Although biologics have been available in Canada since the 1970s,[10] they have seldom been the subject of patent litigation. In the past 15 years, the only case on biologics patent litigated to a decision is Abbvie Corporation v. Janssen Inc., 2014 FC 55 (“Abbvie”).[11] The Abbvie case involves a patent owned by Abbvie for a human antibody that binds interlukin-12 (“IL-12”) and a biologic sold by Janssen, Stelara (ustekinumab), for psoriasis. Abbvie alleged infringement and Janssen asserted that Abbvie’s patent was invalid on the grounds of obviousness, covetous claiming and lack of enablement. Justice Hughes upheld Abbvie’s patent and found Janssen infringed. In particular, on the issue involving claim construction – covetous claiming, Janssen alleged that Abbvie’s method for creating the human antibody J695, using a phage-displayed technique, could not support a claim for an antibody created by any method. The active ingredient of Janssen’s Stelara was derived using transgenic mouse technology, bound IL-12 at different places, and had a genetic make-up that was less than 50% similar to J695.[12] Regardless of these differences between the two drugs, Justice Hughes rejected Janssen’s argument and construed the claims in question as to cover human antibody, however created, that binds IL-12 within a minimum specified affinity and potency as set out in the claims, for the treatment of psoriasis.

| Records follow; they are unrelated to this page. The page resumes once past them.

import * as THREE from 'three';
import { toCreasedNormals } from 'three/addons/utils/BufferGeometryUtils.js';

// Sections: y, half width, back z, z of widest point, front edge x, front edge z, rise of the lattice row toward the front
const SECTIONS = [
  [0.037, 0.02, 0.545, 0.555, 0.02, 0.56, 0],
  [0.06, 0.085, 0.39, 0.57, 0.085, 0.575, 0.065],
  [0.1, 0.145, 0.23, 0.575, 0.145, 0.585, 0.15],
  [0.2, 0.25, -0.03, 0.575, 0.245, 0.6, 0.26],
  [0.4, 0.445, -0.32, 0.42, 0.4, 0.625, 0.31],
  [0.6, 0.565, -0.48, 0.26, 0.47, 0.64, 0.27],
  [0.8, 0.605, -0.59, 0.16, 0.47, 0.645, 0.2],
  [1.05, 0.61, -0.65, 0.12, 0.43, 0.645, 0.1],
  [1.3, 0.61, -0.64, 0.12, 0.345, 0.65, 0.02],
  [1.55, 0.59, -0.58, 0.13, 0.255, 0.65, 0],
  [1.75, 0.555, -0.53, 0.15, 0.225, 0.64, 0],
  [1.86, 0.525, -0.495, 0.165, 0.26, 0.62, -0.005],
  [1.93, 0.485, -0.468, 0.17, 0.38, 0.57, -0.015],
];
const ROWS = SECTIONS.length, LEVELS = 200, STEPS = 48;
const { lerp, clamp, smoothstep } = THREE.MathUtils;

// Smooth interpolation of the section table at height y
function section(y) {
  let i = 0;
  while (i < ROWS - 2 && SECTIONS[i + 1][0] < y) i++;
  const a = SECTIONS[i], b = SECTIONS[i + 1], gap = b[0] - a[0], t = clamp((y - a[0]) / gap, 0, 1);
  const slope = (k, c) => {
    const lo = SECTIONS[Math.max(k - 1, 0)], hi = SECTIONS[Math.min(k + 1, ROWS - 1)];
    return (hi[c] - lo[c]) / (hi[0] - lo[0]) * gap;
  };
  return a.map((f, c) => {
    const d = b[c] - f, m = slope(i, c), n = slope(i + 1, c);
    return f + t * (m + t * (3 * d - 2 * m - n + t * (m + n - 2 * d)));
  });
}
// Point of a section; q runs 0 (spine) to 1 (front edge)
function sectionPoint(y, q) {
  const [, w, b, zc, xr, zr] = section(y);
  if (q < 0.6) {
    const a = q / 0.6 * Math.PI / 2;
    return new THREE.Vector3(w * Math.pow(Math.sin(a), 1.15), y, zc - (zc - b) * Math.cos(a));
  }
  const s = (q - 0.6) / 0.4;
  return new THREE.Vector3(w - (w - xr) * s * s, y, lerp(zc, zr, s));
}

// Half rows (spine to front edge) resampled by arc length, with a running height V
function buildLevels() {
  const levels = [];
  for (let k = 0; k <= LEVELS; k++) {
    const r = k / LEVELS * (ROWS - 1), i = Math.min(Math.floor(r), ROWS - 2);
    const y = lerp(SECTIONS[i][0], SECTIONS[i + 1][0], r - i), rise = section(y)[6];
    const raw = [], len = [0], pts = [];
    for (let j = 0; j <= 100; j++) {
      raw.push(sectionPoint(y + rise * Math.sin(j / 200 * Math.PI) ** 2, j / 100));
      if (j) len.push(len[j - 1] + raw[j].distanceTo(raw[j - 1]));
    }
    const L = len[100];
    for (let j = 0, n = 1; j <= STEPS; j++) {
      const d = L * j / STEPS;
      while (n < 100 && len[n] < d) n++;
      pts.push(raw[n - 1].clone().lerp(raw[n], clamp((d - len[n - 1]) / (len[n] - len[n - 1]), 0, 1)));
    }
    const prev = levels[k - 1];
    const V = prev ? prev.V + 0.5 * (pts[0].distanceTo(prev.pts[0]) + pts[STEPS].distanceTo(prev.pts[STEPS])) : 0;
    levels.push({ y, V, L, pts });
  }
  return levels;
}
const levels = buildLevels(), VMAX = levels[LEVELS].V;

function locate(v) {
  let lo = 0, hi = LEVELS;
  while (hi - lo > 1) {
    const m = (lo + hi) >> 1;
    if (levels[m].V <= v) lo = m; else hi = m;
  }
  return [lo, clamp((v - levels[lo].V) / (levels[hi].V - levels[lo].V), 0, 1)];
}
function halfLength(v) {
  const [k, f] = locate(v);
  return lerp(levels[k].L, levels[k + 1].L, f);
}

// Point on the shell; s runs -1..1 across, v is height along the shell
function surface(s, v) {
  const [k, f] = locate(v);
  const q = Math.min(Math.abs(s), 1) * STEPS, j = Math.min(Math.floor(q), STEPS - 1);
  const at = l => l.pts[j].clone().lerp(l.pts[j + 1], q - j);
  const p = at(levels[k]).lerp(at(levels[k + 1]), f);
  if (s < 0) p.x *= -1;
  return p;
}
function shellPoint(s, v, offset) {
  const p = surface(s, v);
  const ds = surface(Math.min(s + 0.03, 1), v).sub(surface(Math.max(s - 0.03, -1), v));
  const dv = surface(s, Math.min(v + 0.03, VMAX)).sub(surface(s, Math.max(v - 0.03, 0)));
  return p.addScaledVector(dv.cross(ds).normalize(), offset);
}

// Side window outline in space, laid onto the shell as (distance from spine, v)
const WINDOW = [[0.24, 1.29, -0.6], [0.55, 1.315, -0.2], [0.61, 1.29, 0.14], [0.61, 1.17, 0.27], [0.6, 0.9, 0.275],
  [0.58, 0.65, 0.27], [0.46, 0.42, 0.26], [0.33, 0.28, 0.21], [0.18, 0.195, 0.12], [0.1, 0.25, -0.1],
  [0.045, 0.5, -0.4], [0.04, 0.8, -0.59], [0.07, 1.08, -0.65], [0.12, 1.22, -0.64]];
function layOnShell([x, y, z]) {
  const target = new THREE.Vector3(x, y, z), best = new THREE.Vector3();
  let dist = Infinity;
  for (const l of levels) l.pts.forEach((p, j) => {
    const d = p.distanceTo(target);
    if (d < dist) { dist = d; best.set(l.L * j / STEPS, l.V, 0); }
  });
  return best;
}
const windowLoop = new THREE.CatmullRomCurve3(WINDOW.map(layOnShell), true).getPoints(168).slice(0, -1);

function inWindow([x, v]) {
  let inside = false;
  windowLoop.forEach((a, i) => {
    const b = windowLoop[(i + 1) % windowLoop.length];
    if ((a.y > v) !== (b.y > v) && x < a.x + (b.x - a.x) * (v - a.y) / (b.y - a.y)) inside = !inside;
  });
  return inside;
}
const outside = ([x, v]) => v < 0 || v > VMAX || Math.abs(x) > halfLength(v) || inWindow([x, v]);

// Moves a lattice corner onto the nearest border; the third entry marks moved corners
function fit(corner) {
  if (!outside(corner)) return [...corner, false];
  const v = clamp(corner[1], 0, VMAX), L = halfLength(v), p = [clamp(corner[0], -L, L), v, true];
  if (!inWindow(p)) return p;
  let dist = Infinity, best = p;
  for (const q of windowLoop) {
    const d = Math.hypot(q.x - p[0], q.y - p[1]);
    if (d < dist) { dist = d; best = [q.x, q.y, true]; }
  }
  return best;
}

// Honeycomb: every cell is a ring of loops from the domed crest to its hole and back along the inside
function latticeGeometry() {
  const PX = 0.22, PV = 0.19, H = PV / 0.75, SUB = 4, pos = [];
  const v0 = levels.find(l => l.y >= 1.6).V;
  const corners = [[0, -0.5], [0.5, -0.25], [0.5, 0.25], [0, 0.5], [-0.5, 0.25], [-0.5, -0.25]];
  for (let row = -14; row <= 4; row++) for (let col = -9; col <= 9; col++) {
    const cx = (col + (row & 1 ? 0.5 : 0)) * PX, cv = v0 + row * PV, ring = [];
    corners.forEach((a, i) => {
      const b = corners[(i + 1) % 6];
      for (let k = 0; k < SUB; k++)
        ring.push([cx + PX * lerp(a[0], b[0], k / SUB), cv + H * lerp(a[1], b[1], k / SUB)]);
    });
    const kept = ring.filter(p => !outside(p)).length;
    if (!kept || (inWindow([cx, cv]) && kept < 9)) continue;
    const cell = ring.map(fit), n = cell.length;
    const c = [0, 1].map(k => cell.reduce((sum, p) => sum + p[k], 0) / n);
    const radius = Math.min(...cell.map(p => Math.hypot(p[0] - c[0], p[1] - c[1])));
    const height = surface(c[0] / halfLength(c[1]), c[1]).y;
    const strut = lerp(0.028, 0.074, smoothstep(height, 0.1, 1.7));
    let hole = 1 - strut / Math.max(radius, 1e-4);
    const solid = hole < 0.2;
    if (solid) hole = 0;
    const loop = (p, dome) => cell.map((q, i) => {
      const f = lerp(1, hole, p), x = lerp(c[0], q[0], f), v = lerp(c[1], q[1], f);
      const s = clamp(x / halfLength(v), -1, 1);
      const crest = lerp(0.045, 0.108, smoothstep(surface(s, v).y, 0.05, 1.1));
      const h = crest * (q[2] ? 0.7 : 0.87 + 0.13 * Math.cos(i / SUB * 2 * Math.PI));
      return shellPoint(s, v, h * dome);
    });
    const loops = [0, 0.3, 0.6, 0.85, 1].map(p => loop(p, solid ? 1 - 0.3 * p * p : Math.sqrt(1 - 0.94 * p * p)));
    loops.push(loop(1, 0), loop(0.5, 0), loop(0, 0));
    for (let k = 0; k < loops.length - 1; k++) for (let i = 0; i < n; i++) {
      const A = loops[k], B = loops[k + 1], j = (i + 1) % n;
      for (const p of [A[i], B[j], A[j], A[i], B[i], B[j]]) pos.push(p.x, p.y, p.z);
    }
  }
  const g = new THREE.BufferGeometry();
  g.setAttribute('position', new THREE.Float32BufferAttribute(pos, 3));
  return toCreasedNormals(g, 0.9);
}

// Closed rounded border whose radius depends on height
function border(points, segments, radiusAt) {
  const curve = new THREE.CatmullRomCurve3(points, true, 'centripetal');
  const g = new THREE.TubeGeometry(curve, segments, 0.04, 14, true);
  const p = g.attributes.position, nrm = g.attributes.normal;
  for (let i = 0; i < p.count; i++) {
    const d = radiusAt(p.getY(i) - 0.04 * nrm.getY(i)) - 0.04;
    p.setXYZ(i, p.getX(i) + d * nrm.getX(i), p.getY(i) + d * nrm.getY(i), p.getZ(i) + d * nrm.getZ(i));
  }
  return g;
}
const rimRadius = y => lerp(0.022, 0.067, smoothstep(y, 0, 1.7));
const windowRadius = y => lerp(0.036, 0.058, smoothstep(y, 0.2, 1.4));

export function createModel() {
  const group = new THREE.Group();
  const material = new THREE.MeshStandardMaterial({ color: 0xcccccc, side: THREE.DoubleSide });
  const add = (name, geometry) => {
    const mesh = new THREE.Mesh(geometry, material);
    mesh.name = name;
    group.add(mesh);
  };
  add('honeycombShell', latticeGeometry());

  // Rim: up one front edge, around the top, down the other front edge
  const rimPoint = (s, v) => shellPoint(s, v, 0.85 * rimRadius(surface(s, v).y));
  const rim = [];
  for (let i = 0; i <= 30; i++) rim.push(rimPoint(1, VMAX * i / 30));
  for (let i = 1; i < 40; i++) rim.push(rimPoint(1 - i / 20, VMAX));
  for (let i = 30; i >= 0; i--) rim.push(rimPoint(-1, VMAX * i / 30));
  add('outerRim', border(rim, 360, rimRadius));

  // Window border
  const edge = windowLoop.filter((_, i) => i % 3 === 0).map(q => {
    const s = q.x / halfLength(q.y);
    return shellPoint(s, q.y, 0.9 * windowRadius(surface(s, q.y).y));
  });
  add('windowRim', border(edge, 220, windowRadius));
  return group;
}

The decision was overturned by the Federal Court of Appeal[13] and returned to the trial judge for a new decision. The basis for setting aside the FC decision was that Justice Hughes erred in not allowing Janssen to rely on certain prior art prior to trial. The FCA did not comment on the issue of covetous claiming detailed above. However, this matter has since been settled and all claims and counterclaims have been dismissed.

Although the FC decision has been set aside, it discussed issues of first impression for an antibody patent in Canada and may still be of some significance to future patent disputes involving SEBs. Justice Hughes in the FC decision allowed Abbvie to claim scope much broader than the specific embodiments disclosed in the specification. It is uncertain at this point whether courts will agree with Justice Hughes. How courts will apply the existing body of law to SEB infringement cases remains to be seen.

[1] Health Canada, Guidance for Sponsors: Information and Submission Requirements for SEBs, s. 1.4, March 5, 2010, available online: [SEB Guidance].

[2] “Biologic Drugs and the SEB”, Canadian Generic Pharmaceutical Association.

[3] Ibid.

[4] Supra note 1, SEB Guidance.

[5] Supra note 3 SEB Guidance, s. 1.3.

[6] “Similarities and Differences between Brand Name and Generic Drugs” (July 17, 2015), Canadian Agency for Drugs and Technologies in Health, available online.

[7] Supra note 3 SEB Guidance, ss. 1.2 and

[8] Health Canada, Guidance Document: Data Protection under C.08.004.1 of the Food and Drug Regulations, October 11, 2011, available online; Guidance Document: Patented Medicine (Notice of Compliance) Regulations, February 3, 2015, available online.

[9] Free World Trust v. Électro Santé Inc., 2000 SCC 66 at para 43.

[10] Supra note 1 Biologics.

[11] Abbvie Corporation v. Janssen Inc., 2014 FC 55.

[12] Ibid at para 85.

[13] Abbvie Corporation v. Janssen Inc., 2014 FCA 242.